● **Brief**: Across all the entries below, how many lines mention the string "heel"? Respond with a single number.
*** Data provided Section Begins ***
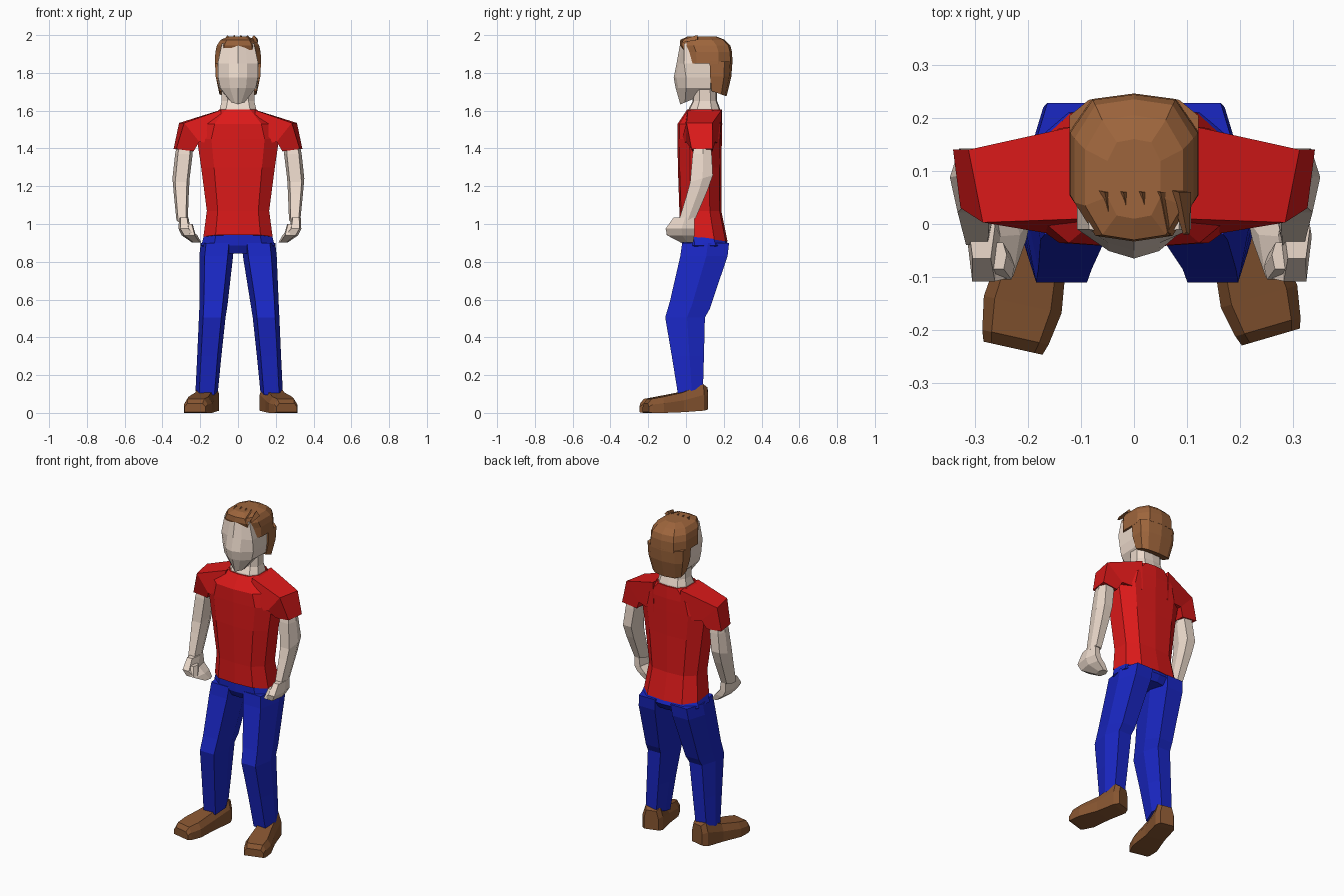
import bpy, bmesh, math
from mathutils import Vector


def mat(name, rgb):
    m = bpy.data.materials.new(name)
    m.diffuse_color = (*rgb, 1)
    return m


RED = mat("red_cloth", (0.72, 0.01, 0.01))
BLUE = mat("blue_cloth", (0.01, 0.02, 0.55))
SKIN = mat("skin", (0.84, 0.70, 0.60))
HAIR = mat("hair_brown", (0.34, 0.13, 0.045))
SHOE = mat("shoe_brown", (0.24, 0.09, 0.03))


def loft(name, rings, material):
    """Skin a list of equal-length point rings, with capped ends."""
    bm = bmesh.new()
    vs = [[bm.verts.new(p) for p in r] for r in rings]
    n = len(rings[0])
    for a, b in zip(vs, vs[1:]):
        for i in range(n):
            j = (i + 1) % n
            bm.faces.new((a[i], a[j], b[j], b[i]))
    bm.faces.new(vs[0])
    bm.faces.new(vs[-1])
    bmesh.ops.recalc_face_normals(bm, faces=bm.faces)
    me = bpy.data.meshes.new(name)
    bm.to_mesh(me)
    bm.free()
    me.materials.append(material)
    ob = bpy.data.objects.new(name, me)
    bpy.context.collection.objects.link(ob)
    return ob


# unit cross-sections (half-width, half-depth)
BODY = [(1, -.45), (1, .45), (.65, .92), (0, 1), (-.65, .92),
        (-1, .45), (-1, -.45), (-.65, -.92), (0, -1), (.65, -.92)]
LIMB = [(1, 0.1), (.62, 1), (-.62, 1), (-1, 0.1), (-.68, -1), (.68, -1)]


def ring(shape, z, x0, x1, y0, y1, tilt=0):
    cx, cy, rx, ry = (x0 + x1) / 2, (y0 + y1) / 2, (x1 - x0) / 2, (y1 - y0) / 2
    return [(cx + rx * u, cy + ry * v, z + tilt * ry * v) for u, v in shape]


def body(z, w, y0, y1, tilt=0):
    return ring(BODY, z, -w, w, y0, y1, tilt)


def sided(rings, s, shift=0.0):
    """Place right-hand rings on side s, leaning slightly towards +x lower down."""
    return [[(s * x + shift, y, z) for x, y, z in r] for r in rings]


# shirt torso
loft("shirt_torso", [body(.925, .183, -.035, .22, -.14), body(1.07, .165, -.035, .187),
                     body(1.3, .195, -.043, .187), body(1.45, .217, -.045, .19),
                     body(1.53, .19, -.045, .192), body(1.605, .10, .005, .19)], RED)

# pelvis of the trousers
loft("trouser_hips", [body(.95, .175, -.025, .205, -.14), body(.885, .195, -.022, .226),
                      body(.845, .11, .0, .2)], BLUE)

# neck
loft("neck", [body(1.58, .098, .008, .186), body(1.612, .096, .015, .18),
              body(1.65, .086, .035, .165), body(1.76, .088, .04, .16)], SKIN)


# face, with a ridge down the middle
def face_ring(z, wb, w, ys, yf, tilt=0):
    half = [(wb, .13), (w, ys), (w * .45, yf + .014), (0, yf)]
    pts = half + [(-x, y) for x, y in half[2::-1]]
    return [(x, y, z + tilt * (y - yf)) for x, y in pts]


loft("face", [face_ring(1.633, .07, .035, -.005, -.03, .42),
              face_ring(1.72, .10, .094, .0, -.055), face_ring(1.775, .108, .105, .0, -.065),
              face_ring(1.85, .11, .107, -.01, -.05), face_ring(1.955, .09, .085, -.01, -.031)], SKIN)

# hair: cap, nape and a row of tufts
loft("hair_cap", [body(1.85, .122, -.018, .246), body(1.91, .12, -.018, .244),
                  body(1.945, .112, -.033, .235), body(1.975, .092, -.03, .205),
                  body(1.993, .05, .01, .16)], HAIR)
NAPE = [(1, -1), (1, .3), (.7, .8), (0, 1), (-.7, .8), (-1, .3), (-1, -1)]
loft("hair_nape", [ring(NAPE, 1.69, -.098, .098, .135, .215, -.35),
                   ring(NAPE, 1.78, -.118, .118, .128, .24),
                   ring(NAPE, 1.86, -.122, .122, .125, .246)], HAIR)
for i in range(5):
    x = -.055 + i * .035
    base = [(x - .02, .065, 1.975), (x + .022, .06, 1.975), (x, .06, 2.0)]
    tip = [(x + .008, -.02, 1.96), (x + .02, -.02, 1.96), (x + .014, -.015, 1.978)]
    loft("hair_tuft", [base, tip], HAIR)

for s, side in ((-1, "left"), (1, "right")):
    # short sleeve
    loft(side + "_sleeve", sided([
        [(.09, .01, 1.603), (.095, .188, 1.603), (.09, .185, 1.42), (.09, -.03, 1.42)],
        [(.285, .003, 1.535), (.312, .14, 1.535), (.215, .155, 1.435), (.205, .0, 1.435)],
        [(.327, .03, 1.397), (.341, .14, 1.397), (.24, .14, 1.385), (.235, .035, 1.385)]], s), RED)

    # bare arm
    loft(side + "_arm", sided([
        ring(LIMB, 1.42, .245, .325, .045, .13),
        ring(LIMB, 1.37, .242, .335, .035, .136),
        ring(LIMB, 1.24, .258, .349, .022, .142, .3),
        ring(LIMB, 1.17, .262, .343, .005, .115, .2),
        ring(LIMB, 1.02, .268, .328, -.04, .05, .2)], s, 0.002), SKIN)

    # half-closed hand and thumb
    loft(side + "_hand", sided([
        ring(LIMB, 1.035, .272, .322, -.065, .045),
        ring(LIMB, .975, .262, .325, -.108, .046),
        ring(LIMB, .94, .225, .308, -.10, .045),
        ring(LIMB, .903, .205, .255, -.03, .038)], s, 0.01), SKIN)
    loft(side + "_thumb", sided([
        ring(LIMB, 1.0, .25, .285, -.085, -.035),
        ring(LIMB, .945, .235, .27, -.105, -.06)], s, 0.01), SKIN)

    # trouser leg
    leg = [(.90, .02, .197, -.02, .228, 0), (.83, .026, .205, -.03, .22, 0),
           (.57, .062, .21, -.085, .125, -.2), (.505, .072, .213, -.11, .1, 0),
           (.30, .094, .222, -.075, .095, 0), (.115, .112, .231, -.042, .09, .3)]
    rings = []
    for z, x0, x1, y0, y1, t in leg:
        d = .006 if z < .6 else 0
        rings += sided([ring(LIMB, z, x0, x1, y0, y1, t)], s, d)
    loft(side + "_trouser_leg", rings, BLUE)

    # shoe, toes turned outward
    heel = Vector((-.152, .108)) if s < 0 else Vector((.165, .105))
    toe = Vector((-.228, -.234)) if s < 0 else Vector((.258, -.213))
    fwd = (toe - heel).normalized()
    lat = Vector((-fwd.y, fwd.x))
    length = (toe - heel).length
    rings = []
    for t, w, h, low in ((0, .042, .135, .018), (.08, .06, .152, .012), (.42, .06, .108, .004),
                         (.76, .075, .085, 0), (.94, .064, .074, 0), (1, .057, .05, .004)):
        r = []
        for u, k in ((-1, 0), (1, 0), (1, .6), (.72, 1), (-.72, 1), (-1, .6)):
            p = heel + fwd * length * t + lat * w * u
            r.append((p.x, p.y, low + (h - low) * k))
        rings.append(r)
    loft(side + "_shoe", rings, SHOE)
*** Data provided Section Ends ***
● **Completed exercise**: 4